ASSIGNED TASK >> Give only a number in reply. It should be how many lines in the records contain the string "return".

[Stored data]
-*-

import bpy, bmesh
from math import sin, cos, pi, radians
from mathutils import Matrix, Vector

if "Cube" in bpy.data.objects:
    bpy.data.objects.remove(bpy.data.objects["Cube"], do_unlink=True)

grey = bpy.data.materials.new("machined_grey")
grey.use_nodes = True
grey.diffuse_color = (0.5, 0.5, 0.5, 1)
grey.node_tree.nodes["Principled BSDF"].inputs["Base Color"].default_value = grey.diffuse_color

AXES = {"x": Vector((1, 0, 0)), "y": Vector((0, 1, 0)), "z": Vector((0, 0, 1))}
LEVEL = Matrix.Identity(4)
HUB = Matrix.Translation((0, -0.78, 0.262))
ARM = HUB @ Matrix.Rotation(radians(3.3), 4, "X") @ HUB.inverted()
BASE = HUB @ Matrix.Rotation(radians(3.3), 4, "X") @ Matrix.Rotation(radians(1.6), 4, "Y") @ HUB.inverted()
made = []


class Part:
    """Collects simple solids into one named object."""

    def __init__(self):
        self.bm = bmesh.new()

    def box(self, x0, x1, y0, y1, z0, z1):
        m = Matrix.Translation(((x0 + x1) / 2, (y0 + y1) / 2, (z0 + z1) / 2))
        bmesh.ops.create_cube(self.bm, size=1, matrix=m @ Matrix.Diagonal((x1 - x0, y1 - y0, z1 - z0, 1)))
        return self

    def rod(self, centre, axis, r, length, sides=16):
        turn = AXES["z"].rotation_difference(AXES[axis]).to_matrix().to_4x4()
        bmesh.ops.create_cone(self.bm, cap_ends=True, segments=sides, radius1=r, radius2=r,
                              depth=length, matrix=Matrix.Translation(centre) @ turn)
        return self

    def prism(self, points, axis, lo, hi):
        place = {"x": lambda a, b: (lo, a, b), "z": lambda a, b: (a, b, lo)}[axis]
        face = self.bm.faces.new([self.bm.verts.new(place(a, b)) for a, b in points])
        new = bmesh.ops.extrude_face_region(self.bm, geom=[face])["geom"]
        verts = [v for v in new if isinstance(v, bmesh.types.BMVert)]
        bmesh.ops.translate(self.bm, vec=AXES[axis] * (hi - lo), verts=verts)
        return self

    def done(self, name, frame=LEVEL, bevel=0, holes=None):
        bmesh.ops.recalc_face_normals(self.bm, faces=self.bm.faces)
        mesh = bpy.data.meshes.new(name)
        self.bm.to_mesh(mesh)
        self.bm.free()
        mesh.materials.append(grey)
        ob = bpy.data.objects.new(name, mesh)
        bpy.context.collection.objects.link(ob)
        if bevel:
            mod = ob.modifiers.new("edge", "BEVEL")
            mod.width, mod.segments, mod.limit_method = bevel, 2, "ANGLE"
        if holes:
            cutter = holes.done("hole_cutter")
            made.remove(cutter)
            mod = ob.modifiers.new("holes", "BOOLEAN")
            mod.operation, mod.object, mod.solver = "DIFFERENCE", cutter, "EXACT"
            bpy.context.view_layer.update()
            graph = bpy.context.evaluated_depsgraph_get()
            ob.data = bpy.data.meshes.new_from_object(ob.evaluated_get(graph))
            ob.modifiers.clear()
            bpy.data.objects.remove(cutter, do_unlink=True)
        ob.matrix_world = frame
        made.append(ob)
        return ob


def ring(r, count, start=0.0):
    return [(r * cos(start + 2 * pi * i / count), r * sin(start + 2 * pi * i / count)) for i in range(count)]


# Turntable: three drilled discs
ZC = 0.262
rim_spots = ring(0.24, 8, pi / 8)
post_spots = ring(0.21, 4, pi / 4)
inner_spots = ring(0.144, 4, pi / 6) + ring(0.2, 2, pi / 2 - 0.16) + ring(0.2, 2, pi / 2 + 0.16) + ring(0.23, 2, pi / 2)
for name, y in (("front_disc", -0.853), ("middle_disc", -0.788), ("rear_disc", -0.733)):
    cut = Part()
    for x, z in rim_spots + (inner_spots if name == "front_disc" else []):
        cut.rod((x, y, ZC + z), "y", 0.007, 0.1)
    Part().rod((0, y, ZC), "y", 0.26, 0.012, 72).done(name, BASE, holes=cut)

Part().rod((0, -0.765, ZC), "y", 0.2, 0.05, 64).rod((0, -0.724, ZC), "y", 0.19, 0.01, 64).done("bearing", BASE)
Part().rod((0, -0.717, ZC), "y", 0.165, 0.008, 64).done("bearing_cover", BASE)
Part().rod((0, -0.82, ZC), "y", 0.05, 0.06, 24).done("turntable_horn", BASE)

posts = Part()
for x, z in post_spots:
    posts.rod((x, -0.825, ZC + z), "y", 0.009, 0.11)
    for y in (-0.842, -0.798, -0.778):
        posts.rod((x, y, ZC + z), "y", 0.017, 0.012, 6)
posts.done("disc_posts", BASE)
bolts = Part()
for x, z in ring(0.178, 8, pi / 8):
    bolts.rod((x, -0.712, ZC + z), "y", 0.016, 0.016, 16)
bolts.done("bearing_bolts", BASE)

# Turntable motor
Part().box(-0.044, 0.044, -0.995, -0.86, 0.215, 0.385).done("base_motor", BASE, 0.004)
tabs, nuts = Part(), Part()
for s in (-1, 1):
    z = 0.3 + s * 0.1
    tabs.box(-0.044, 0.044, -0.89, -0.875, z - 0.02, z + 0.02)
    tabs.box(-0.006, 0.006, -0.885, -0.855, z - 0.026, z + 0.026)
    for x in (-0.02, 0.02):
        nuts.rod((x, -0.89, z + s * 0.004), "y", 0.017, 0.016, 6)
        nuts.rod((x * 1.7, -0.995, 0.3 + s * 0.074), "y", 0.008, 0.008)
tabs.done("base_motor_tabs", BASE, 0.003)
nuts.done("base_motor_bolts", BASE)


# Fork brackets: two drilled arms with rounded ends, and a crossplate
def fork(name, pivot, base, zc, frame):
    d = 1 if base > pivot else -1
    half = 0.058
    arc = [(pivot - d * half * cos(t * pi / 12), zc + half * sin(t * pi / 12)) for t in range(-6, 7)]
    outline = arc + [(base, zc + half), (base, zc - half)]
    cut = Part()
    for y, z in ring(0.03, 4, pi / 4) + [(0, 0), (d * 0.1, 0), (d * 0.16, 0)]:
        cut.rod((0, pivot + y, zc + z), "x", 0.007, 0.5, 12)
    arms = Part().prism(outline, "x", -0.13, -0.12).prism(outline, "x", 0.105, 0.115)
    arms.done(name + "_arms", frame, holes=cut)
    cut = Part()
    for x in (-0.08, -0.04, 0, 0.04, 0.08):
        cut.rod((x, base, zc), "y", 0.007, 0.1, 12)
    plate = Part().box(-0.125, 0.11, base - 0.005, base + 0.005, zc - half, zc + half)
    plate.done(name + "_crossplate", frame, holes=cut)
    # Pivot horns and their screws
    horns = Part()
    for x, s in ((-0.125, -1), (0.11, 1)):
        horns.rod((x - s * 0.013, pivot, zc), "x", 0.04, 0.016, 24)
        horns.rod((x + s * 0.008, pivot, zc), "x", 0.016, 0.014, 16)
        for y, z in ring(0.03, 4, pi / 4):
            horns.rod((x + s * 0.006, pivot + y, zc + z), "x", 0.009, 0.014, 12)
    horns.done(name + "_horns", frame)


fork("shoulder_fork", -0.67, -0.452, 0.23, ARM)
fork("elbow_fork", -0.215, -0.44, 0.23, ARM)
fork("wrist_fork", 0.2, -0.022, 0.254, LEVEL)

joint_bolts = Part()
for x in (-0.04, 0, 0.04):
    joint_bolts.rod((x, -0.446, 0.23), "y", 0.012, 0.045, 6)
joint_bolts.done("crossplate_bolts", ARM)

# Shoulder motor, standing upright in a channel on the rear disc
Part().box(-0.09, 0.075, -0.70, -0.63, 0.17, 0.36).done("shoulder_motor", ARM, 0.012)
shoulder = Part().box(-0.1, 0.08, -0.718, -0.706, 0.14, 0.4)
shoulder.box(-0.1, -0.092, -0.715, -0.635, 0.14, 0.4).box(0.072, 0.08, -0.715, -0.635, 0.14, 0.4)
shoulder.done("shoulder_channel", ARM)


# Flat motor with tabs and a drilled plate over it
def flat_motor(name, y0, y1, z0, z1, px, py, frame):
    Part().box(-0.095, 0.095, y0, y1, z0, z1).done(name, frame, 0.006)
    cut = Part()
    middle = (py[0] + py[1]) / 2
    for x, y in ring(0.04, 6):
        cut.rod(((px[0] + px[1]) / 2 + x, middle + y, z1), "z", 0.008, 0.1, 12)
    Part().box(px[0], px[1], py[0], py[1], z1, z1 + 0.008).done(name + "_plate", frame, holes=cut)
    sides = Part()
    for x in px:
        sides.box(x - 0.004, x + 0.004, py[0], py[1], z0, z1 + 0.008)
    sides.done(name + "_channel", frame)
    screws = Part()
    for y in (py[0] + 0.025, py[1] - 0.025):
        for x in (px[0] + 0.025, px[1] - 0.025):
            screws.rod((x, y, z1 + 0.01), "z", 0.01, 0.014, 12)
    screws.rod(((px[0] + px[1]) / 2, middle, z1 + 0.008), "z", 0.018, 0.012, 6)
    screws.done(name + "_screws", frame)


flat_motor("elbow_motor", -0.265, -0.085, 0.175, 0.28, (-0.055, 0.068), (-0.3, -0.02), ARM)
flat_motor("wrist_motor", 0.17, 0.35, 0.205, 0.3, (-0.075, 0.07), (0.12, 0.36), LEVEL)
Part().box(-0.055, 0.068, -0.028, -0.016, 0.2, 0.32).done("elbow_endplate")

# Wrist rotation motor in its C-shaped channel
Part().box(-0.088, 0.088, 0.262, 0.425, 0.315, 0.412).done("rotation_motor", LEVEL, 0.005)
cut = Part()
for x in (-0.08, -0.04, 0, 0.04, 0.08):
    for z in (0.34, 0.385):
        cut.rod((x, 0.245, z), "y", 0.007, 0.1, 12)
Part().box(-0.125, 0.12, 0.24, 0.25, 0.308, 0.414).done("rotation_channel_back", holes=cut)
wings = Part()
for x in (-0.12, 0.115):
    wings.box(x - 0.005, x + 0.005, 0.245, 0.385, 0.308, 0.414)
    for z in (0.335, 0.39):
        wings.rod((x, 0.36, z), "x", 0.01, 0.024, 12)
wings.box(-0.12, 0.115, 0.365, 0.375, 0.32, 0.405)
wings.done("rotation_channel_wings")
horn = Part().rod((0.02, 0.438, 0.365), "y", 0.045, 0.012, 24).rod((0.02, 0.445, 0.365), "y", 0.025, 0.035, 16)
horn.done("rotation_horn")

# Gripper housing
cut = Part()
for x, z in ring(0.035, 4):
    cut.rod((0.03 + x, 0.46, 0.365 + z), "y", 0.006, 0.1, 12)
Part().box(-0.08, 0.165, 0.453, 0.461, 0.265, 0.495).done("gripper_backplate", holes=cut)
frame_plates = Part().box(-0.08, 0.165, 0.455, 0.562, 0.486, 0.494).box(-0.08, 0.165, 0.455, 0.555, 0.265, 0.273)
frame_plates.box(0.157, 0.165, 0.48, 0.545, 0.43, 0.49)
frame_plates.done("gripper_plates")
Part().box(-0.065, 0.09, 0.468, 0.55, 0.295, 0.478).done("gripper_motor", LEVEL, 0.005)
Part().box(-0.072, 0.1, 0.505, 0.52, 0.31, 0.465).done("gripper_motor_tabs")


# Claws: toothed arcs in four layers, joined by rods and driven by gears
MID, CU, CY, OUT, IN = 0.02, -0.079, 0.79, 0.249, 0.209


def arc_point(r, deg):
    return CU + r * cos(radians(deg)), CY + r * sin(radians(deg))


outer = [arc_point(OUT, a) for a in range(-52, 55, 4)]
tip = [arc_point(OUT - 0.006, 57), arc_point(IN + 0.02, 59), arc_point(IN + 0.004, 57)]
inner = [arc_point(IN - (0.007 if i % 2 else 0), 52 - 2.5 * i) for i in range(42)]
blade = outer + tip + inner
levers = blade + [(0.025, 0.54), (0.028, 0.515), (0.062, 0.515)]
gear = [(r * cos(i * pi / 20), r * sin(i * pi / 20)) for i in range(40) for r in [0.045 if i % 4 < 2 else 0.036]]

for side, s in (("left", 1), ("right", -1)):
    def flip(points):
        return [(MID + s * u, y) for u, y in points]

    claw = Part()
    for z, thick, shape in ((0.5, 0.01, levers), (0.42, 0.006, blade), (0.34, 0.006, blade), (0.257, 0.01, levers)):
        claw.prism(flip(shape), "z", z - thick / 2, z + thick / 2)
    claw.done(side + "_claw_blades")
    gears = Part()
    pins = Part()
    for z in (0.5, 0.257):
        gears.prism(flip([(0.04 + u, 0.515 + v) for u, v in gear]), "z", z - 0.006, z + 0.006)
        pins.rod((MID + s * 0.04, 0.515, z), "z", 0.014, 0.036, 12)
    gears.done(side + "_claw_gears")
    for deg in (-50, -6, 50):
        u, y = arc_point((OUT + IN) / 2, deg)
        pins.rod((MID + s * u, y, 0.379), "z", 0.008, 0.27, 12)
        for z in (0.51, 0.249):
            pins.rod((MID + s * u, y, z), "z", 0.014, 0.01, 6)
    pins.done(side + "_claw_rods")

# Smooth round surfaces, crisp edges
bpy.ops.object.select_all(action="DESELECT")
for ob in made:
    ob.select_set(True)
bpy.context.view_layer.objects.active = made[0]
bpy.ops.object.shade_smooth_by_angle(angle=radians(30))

-*-

COMPLETED EXERCISE >> 7